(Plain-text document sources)
○ ○ ○ ○ ○

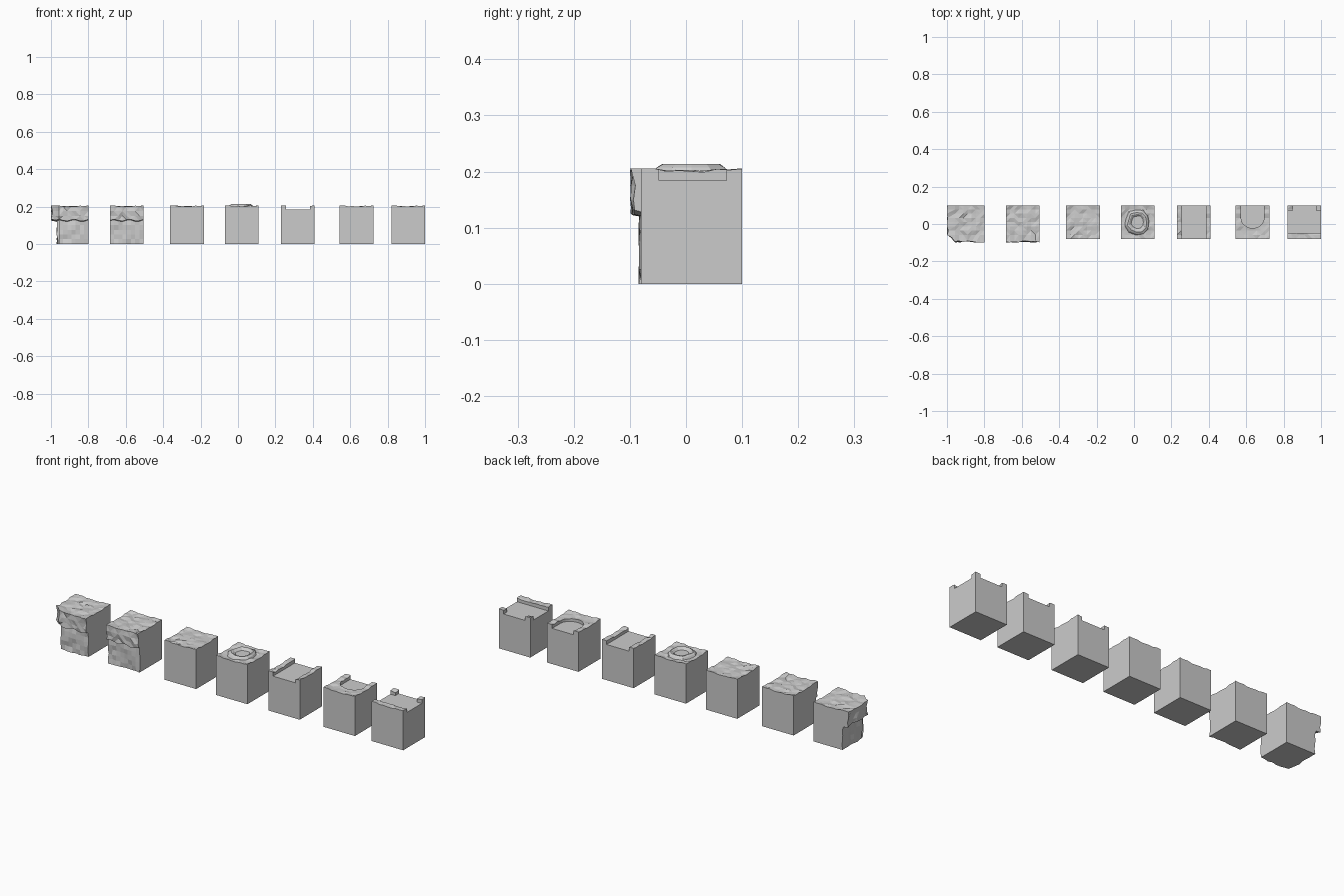
import bpy, bmesh, math, random

if "Cube" in bpy.data.objects:
    bpy.data.objects.remove(bpy.data.objects["Cube"])

N = 8                       # cells across one tile
SIZE, BACK = 0.18, 0.10     # tile width and its rear y
random.seed(4)


def finish(bm, name):
    bmesh.ops.recalc_face_normals(bm, faces=bm.faces)
    me = bpy.data.meshes.new(name)
    bm.to_mesh(me)
    bm.free()
    ob = bpy.data.objects.new(name, me)
    bpy.context.collection.objects.link(ob)
    return ob


def wave(t):
    return 0.0025 * math.cos(t * math.tau) + 0.002 * math.sin(t * math.tau * 3)


def tile(name, x0, front=False, left=False):
    """Closed ground block with a rough top and optional overhanging cliff sides."""
    cliff = front or left
    levels = [0, .025, .05, .075, .1, .124, .127, .15, .175, .2] if cliff else [0, .2]
    nz = len(levels) - 1
    bm = bmesh.new()
    verts = {}

    def v(i, j, k):
        if (i, j, k) in verts:
            return verts[i, j, k]
        x = x0 + SIZE * i / N
        y = BACK - SIZE + SIZE * j / N
        z = levels[k]
        upper = z > 0.125
        if k == nz:
            z = 0.2 + wave(i / N) + wave(j / N)
            if 0 < i < N and 0 < j < N:
                z = 0.2 + random.uniform(-0.004, 0.004)
        elif cliff and z in (.124, .127) and ((front and j == 0) or (left and i == 0)):
            z += 0.005 * math.sin(i * 1.7 + j * 1.3)
        out = random.uniform(0.010, 0.020) if upper else random.uniform(-0.004, 0.005)
        if front and j == 0:
            y -= out
        if left and i == 0:
            x -= out if not upper else out + 0.002
            if not upper:
                x += 0.015
        if front and left and i == 0 and j == 0:
            x += 0.018
            y += 0.018
        verts[i, j, k] = bm.verts.new((max(x, -1), max(y, -0.1), z))
        return verts[i, j, k]

    for a in range(N):
        for b in range(N):
            for k in (0, nz):
                bm.faces.new([v(a, b, k), v(a + 1, b, k), v(a + 1, b + 1, k), v(a, b + 1, k)])
        for k in range(nz):
            for s in (0, N):
                bm.faces.new([v(a, s, k), v(a + 1, s, k), v(a + 1, s, k + 1), v(a, s, k + 1)])
                bm.faces.new([v(s, a, k), v(s, a + 1, k), v(s, a + 1, k + 1), v(s, a, k + 1)])
    bmesh.ops.triangulate(bm, faces=[f for f in bm.faces if min(p.co.z for p in f.verts) > 0.12])
    return finish(bm, name)


def carve(ob, outline, floor=0.184):
    """Cut a river bed with the given plan outline into a tile."""
    bm = bmesh.new()
    low = [bm.verts.new((x, y, floor)) for x, y in outline]
    top = [bm.verts.new((x, y, 0.3)) for x, y in outline]
    bm.faces.new(low)
    bm.faces.new(top)
    n = len(outline)
    for i in range(n):
        j = (i + 1) % n
        bm.faces.new([low[i], low[j], top[j], top[i]])
    cutter = finish(bm, "river_cutter")
    cutter.hide_render = True
    mod = ob.modifiers.new("river_bed", 'BOOLEAN')
    mod.operation, mod.solver, mod.object = 'DIFFERENCE', 'EXACT', cutter
    bpy.context.view_layer.objects.active = ob
    bpy.ops.object.modifier_apply(modifier=mod.name)
    bpy.data.objects.remove(cutter)


# Cliff tiles and plain ground
tile("cliff_corner_tile", -0.98, front=True, left=True)
tile("cliff_side_tile", -0.685, front=True)
tile("ground_tile", -0.363)

# Ground with a crater rim
tile("crater_tile", -0.07)
bm = bmesh.new()
sides = 11
wobble = [random.uniform(0.88, 1.08) for _ in range(sides)]
rings = []
for r, z in ((.072, .194), (.064, .207), (.054, .213), (.046, .212), (.034, .203)):
    ring = []
    for i in range(sides):
        a = math.tau * i / sides
        rr = r * wobble[i] * random.uniform(0.97, 1.03)
        ring.append(bm.verts.new((0.02 + rr * math.cos(a), 0.01 + rr * math.sin(a), z)))
    rings.append(ring)
for p, q in zip(rings, rings[1:]):
    for i in range(sides):
        j = (i + 1) % sides
        bm.faces.new([p[i], p[j], q[j], q[i]])
bm.faces.new(rings[-1])
bm.faces.new(rings[0])
finish(bm, "crater_rim")

# Straight river
river = tile("river_straight_tile", 0.229)
carve(river, [(.256, -.2), (.384, -.2), (.384, .2), (.256, .2)])

# River end with a rounded head
end = tile("river_end_tile", 0.544)
arc = [math.pi + math.pi * i / 12 for i in range(13)]
carve(end, [(.634 + .061 * math.cos(a), .03 + .052 * math.sin(a)) for a in arc]
      + [(.695, .2), (.573, .2)])

# River T junction
fork = tile("river_fork_tile", 0.82)
carve(fork, [(.7, -.048), (1.1, -.048), (1.1, .072), (.972, .072),
             (.972, .2), (.849, .2), (.849, .072), (.7, .072)])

○ ○ ○ ○ ○

__Task to carry out__
Pictures are to be left out when the entries above are repeated exactly.

__Reply__
import bpy, bmesh, math, random

if "Cube" in bpy.data.objects:
    bpy.data.objects.remove(bpy.data.objects["Cube"])

N = 8                       # cells across one tile
SIZE, BACK = 0.18, 0.10     # tile width and its rear y
random.seed(4)


def finish(bm, name):
    bmesh.ops.recalc_face_normals(bm, faces=bm.faces)
    me = bpy.data.meshes.new(name)
    bm.to_mesh(me)
    bm.free()
    ob = bpy.data.objects.new(name, me)
    bpy.context.collection.objects.link(ob)
    return ob


def wave(t):
    return 0.0025 * math.cos(t * math.tau) + 0.002 * math.sin(t * math.tau * 3)


def tile(name, x0, front=False, left=False):
    """Closed ground block with a rough top and optional overhanging cliff sides."""
    cliff = front or left
    levels = [0, .025, .05, .075, .1, .124, .127, .15, .175, .2] if cliff else [0, .2]
    nz = len(levels) - 1
    bm = bmesh.new()
    verts = {}

    def v(i, j, k):
        if (i, j, k) in verts:
            return verts[i, j, k]
        x = x0 + SIZE * i / N
        y = BACK - SIZE + SIZE * j / N
        z = levels[k]
        upper = z > 0.125
        if k == nz:
            z = 0.2 + wave(i / N) + wave(j / N)
            if 0 < i < N and 0 < j < N:
                z = 0.2 + random.uniform(-0.004, 0.004)
        elif cliff and z in (.124, .127) and ((front and j == 0) or (left and i == 0)):
            z += 0.005 * math.sin(i * 1.7 + j * 1.3)
        out = random.uniform(0.010, 0.020) if upper else random.uniform(-0.004, 0.005)
        if front and j == 0:
            y -= out
        if left and i == 0:
            x -= out if not upper else out + 0.002
            if not upper:
                x += 0.015
        if front and left and i == 0 and j == 0:
            x += 0.018
            y += 0.018
        verts[i, j, k] = bm.verts.new((max(x, -1), max(y, -0.1), z))
        return verts[i, j, k]

    for a in range(N):
        for b in range(N):
            for k in (0, nz):
                bm.faces.new([v(a, b, k), v(a + 1, b, k), v(a + 1, b + 1, k), v(a, b + 1, k)])
        for k in range(nz):
            for s in (0, N):
                bm.faces.new([v(a, s, k), v(a + 1, s, k), v(a + 1, s, k + 1), v(a, s, k + 1)])
                bm.faces.new([v(s, a, k), v(s, a + 1, k), v(s, a + 1, k + 1), v(s, a, k + 1)])
    bmesh.ops.triangulate(bm, faces=[f for f in bm.faces if min(p.co.z for p in f.verts) > 0.12])
    return finish(bm, name)


def carve(ob, outline, floor=0.184):
    """Cut a river bed with the given plan outline into a tile."""
    bm = bmesh.new()
    low = [bm.verts.new((x, y, floor)) for x, y in outline]
    top = [bm.verts.new((x, y, 0.3)) for x, y in outline]
    bm.faces.new(low)
    bm.faces.new(top)
    n = len(outline)
    for i in range(n):
        j = (i + 1) % n
        bm.faces.new([low[i], low[j], top[j], top[i]])
    cutter = finish(bm, "river_cutter")
    cutter.hide_render = True
    mod = ob.modifiers.new("river_bed", 'BOOLEAN')
    mod.operation, mod.solver, mod.object = 'DIFFERENCE', 'EXACT', cutter
    bpy.context.view_layer.objects.active = ob
    bpy.ops.object.modifier_apply(modifier=mod.name)
    bpy.data.objects.remove(cutter)


# Cliff tiles and plain ground
tile("cliff_corner_tile", -0.98, front=True, left=True)
tile("cliff_side_tile", -0.685, front=True)
tile("ground_tile", -0.363)

# Ground with a crater rim
tile("crater_tile", -0.07)
bm = bmesh.new()
sides = 11
wobble = [random.uniform(0.88, 1.08) for _ in range(sides)]
rings = []
for r, z in ((.072, .194), (.064, .207), (.054, .213), (.046, .212), (.034, .203)):
    ring = []
    for i in range(sides):
        a = math.tau * i / sides
        rr = r * wobble[i] * random.uniform(0.97, 1.03)
        ring.append(bm.verts.new((0.02 + rr * math.cos(a), 0.01 + rr * math.sin(a), z)))
    rings.append(ring)
for p, q in zip(rings, rings[1:]):
    for i in range(sides):
        j = (i + 1) % sides
        bm.faces.new([p[i], p[j], q[j], q[i]])
bm.faces.new(rings[-1])
bm.faces.new(rings[0])
finish(bm, "crater_rim")

# Straight river
river = tile("river_straight_tile", 0.229)
carve(river, [(.256, -.2), (.384, -.2), (.384, .2), (.256, .2)])

# River end with a rounded head
end = tile("river_end_tile", 0.544)
arc = [math.pi + math.pi * i / 12 for i in range(13)]
carve(end, [(.634 + .061 * math.cos(a), .03 + .052 * math.sin(a)) for a in arc]
      + [(.695, .2), (.573, .2)])

# River T junction
fork = tile("river_fork_tile", 0.82)
carve(fork, [(.7, -.048), (1.1, -.048), (1.1, .072), (.972, .072),
             (.972, .2), (.849, .2), (.849, .072), (.7, .072)])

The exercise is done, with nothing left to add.